My father used to grill this incredibly fresh fish over charcoal with butter, garlic, pepper and lemon. He taught me the importance of not overcooking the fish because there is a very fine line between succulent and dry. This is still one of my favorite ways to prepare this king of fish.
The other very common way to have your salmon in the PNW is warm smoked. Since I moved to the East Coast, I have learned to appreciate the cold smoked salmon (aka lox) that is so much more common here. However, I still love a nice smokey warm smoked fish most of all.
I made this particular recipe for a spa party in celebration of my friend Pam’s birthday. I am lucky enough to have an awesome husband who smokes his own fish year-round on a 500 pound smoker imported from Texas. If you can find freshly smoked salmon, it is delicious in this dish. Alternatively, you can buy warm smoked salmon from your local fish monger.
Also, you can make this dish even easier by purchasing premade empanada dough. However, I will point out that it is really very simple and inexpensive to make you own. Also, when you make your own dough, you can make your empanadas as big or small as you like. Made small, these empanadas make a great “2 bite” hors d’oeuvre. Made big, this recipe makes a nice meal.
Once you have all of your ingredients assembled, this dish is a snap to put together. You get a whole lot of TA DA for not a lot of work.
Smoked Salmon Empanadas with Boursin and Spinach
Adapted from a recipe by Bitchin’ Camero
This recipe is easily doubled.
- 1 batch of empanada dough
- 12 oz. warm smoked salmon (not lox)
- 1 package (5.2 oz.) boursin
- 5 oz. of fresh spinach
- 1 egg
- 1 tbsp. cold water
Preheat the oven to 375° and line a cookie sheet with parchment paper or foil and grease it lightly.
Set out all of your ingredients.
Whisk the egg and the water together in a small bowl and set aside.
Roll out your dough and cut in rounds large or small depending on what size you want for the final empanada. I used a 3 inch circle to make the empanadas for Pam’s party.
Now, you’re ready to stuff your empanadas. Yep, that’s it.
As with most dumpling-like things, you want to be careful not to over-fill them or they’ll be hard to seal and may explode in the oven.
Lay out all of your dough on your work surface, then place a piece of salmon, a few spinach leaves and some Boursin on each.

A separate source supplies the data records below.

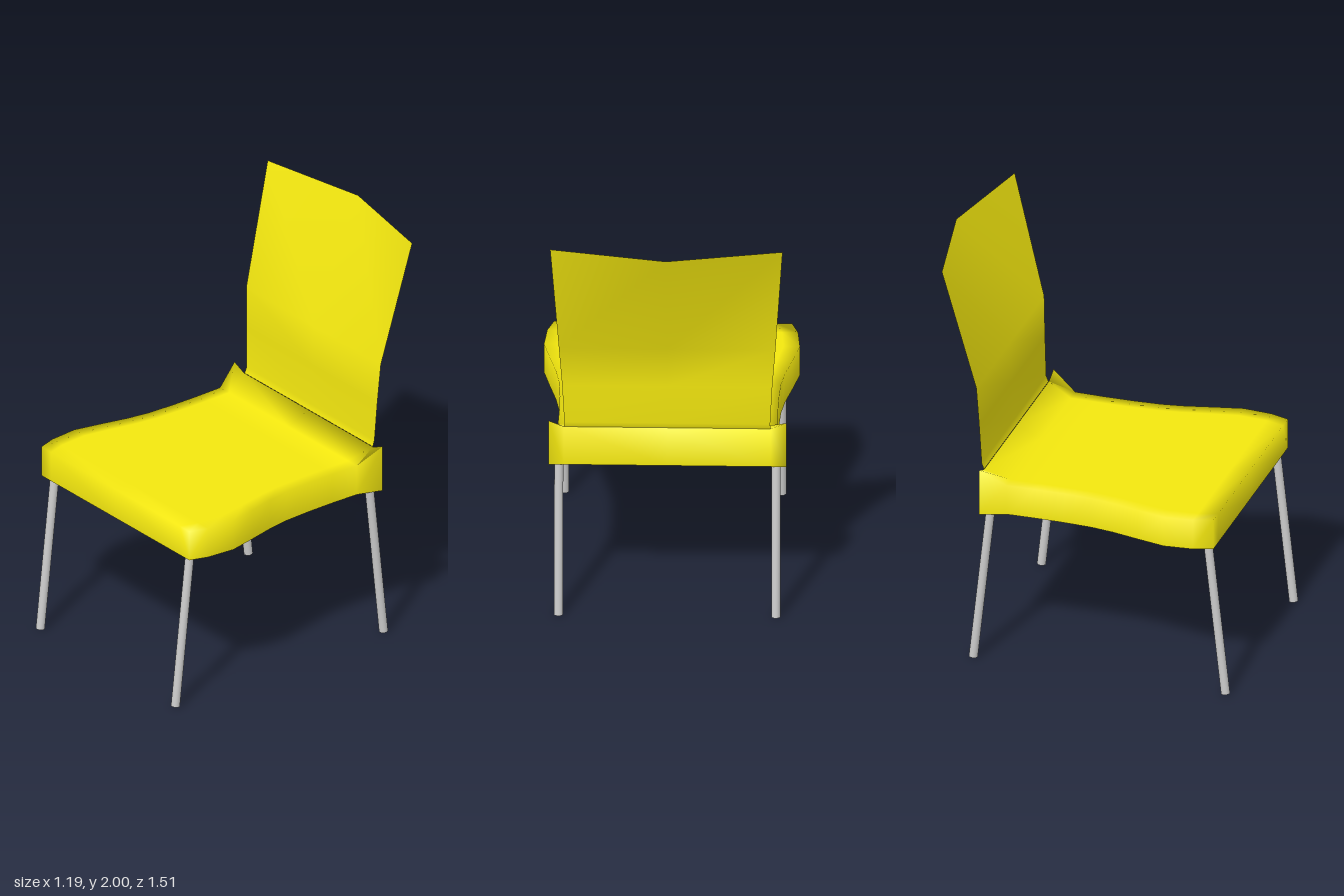
import * as THREE from 'three';
import { mergeVertices } from 'three/addons/utils/BufferGeometryUtils.js';

// Smooth surface through rows of points; coincident points are welded
function loft(rows) {
  const n = rows[0].length, index = [];
  const pts = rows.flat();
  const same = (a, b) => pts[a].every((v, k) => Math.abs(v - pts[b][k]) < 1e-6);
  const tri = (a, b, c) => {
    if (!same(a, b) && !same(b, c) && !same(a, c)) index.push(a, b, c);
  };
  for (let r = 0; r < rows.length - 1; r++) {
    for (let i = 0; i < n - 1; i++) {
      const a = r * n + i, b = a + 1, c = a + n, d = c + 1;
      tri(a, b, c);
      tri(b, d, c);
    }
  }
  let g = new THREE.BufferGeometry();
  g.setAttribute('position', new THREE.Float32BufferAttribute(pts.flat(), 3));
  g.setIndex(index);
  g = mergeVertices(g, 1e-4);
  g.computeVertexNormals();
  return g;
}

export function createModel() {
  const chair = new THREE.Group();
  chair.name = 'chair';
  const yellow = new THREE.MeshStandardMaterial({ color: 0xf5e90f, side: THREE.DoubleSide });
  const grey = new THREE.MeshStandardMaterial({ color: 0xcccccc });
  const add = (name, geometry, material) => {
    const mesh = new THREE.Mesh(geometry, material);
    mesh.name = name;
    chair.add(mesh);
    return mesh;
  };

  // Seat: waisted top sheet with a skirt on all four sides, open underneath
  const skirtY = 0.77, topY = 0.92;
  const stations = [ // z, half width, edge height, inner height
    [0.69, 0.555, topY, topY], [0.6, 0.585, topY, topY], [0.46, 0.597, topY, topY],
    [0.32, 0.566, topY, topY], [0.19, 0.535, topY, topY], [0.08, 0.518, topY, topY],
    [-0.06, 0.511, topY, topY], [-0.2, 0.51, topY, topY], [-0.34, 0.513, topY, topY],
    [-0.46, 0.555, 1.0, 0.97],
  ];
  const across = [-1, -0.87, 0, 0.87, 1];
  const row = ([z, w, edge, inner]) => [
    [-w, skirtY, z],
    ...across.map((u) => [u * w, Math.abs(u) === 1 ? edge : inner, z]),
    [w, skirtY, z],
  ];
  const hem = (station) => row(station).map(([x, , z]) => [x, skirtY, z]);
  add('seat', loft([hem(stations[0]), ...stations.map(row), hem(stations.at(-1))]), yellow);

  // Backrest: thin sheet, straight below and folding back along its centre above
  const backRows = [ // y, half width, z at edges, z at centre
    [0.97, 0.481, -0.461, -0.461], [1.0, 0.48, -0.472, -0.472],
    [1.2, 0.49, -0.481, -0.481], [1.4, 0.505, -0.49, -0.49], [2.0, 0.542, -0.647, -0.755],
  ];
  add('backrest', loft(backRows.map(([y, w, ze, zc]) =>
    [[-w, y, ze], [0, y, zc], [w, y, ze]]).reverse().map((r) => r.reverse())), yellow);

  // Legs: round tubes splayed forwards and backwards
  const up = new THREE.Vector3(0, 1, 0);
  const addLeg = (name, x, zFoot, zTop) => {
    const foot = new THREE.Vector3(x, 0.003, zFoot);
    const top = new THREE.Vector3(x, 0.82, zTop);
    const dir = top.clone().sub(foot);
    const leg = add(name, new THREE.CylinderGeometry(0.021, 0.021, dir.length(), 20), grey);
    leg.position.copy(foot).add(top).multiplyScalar(0.5);
    leg.quaternion.setFromUnitVectors(up, dir.normalize());
  };
  for (const [side, x] of [['Left', 0.507], ['Right', -0.507]]) {
    addLeg('front' + side + 'Leg', x, 0.734, 0.643);
    addLeg('rear' + side + 'Leg', x, -0.504, -0.415);
  }
  return chair;
}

Now, brush a bit of water along the inner edges. This will make the dough sticky and easier to seal. Fold the dough over into a half-moon shape. I find it is easiest to simply seal the edge with the tines of a fork, but if you want to try for a fancier edge, go for it!
Place the formed empanadas on the prepared cookie sheet, making sure they’re about 2 inches apart. They will puff up some, but not a lot.
Finally, brush each empanada with the egg wash, ensuring the tops are evenly coated and sprinkle with a little kosher salt.
This will give them a beautiful shiny, brown surface.
Bake for 25-30 minutes, rotating the pan once halfway through baking. Remove to a rack to cool.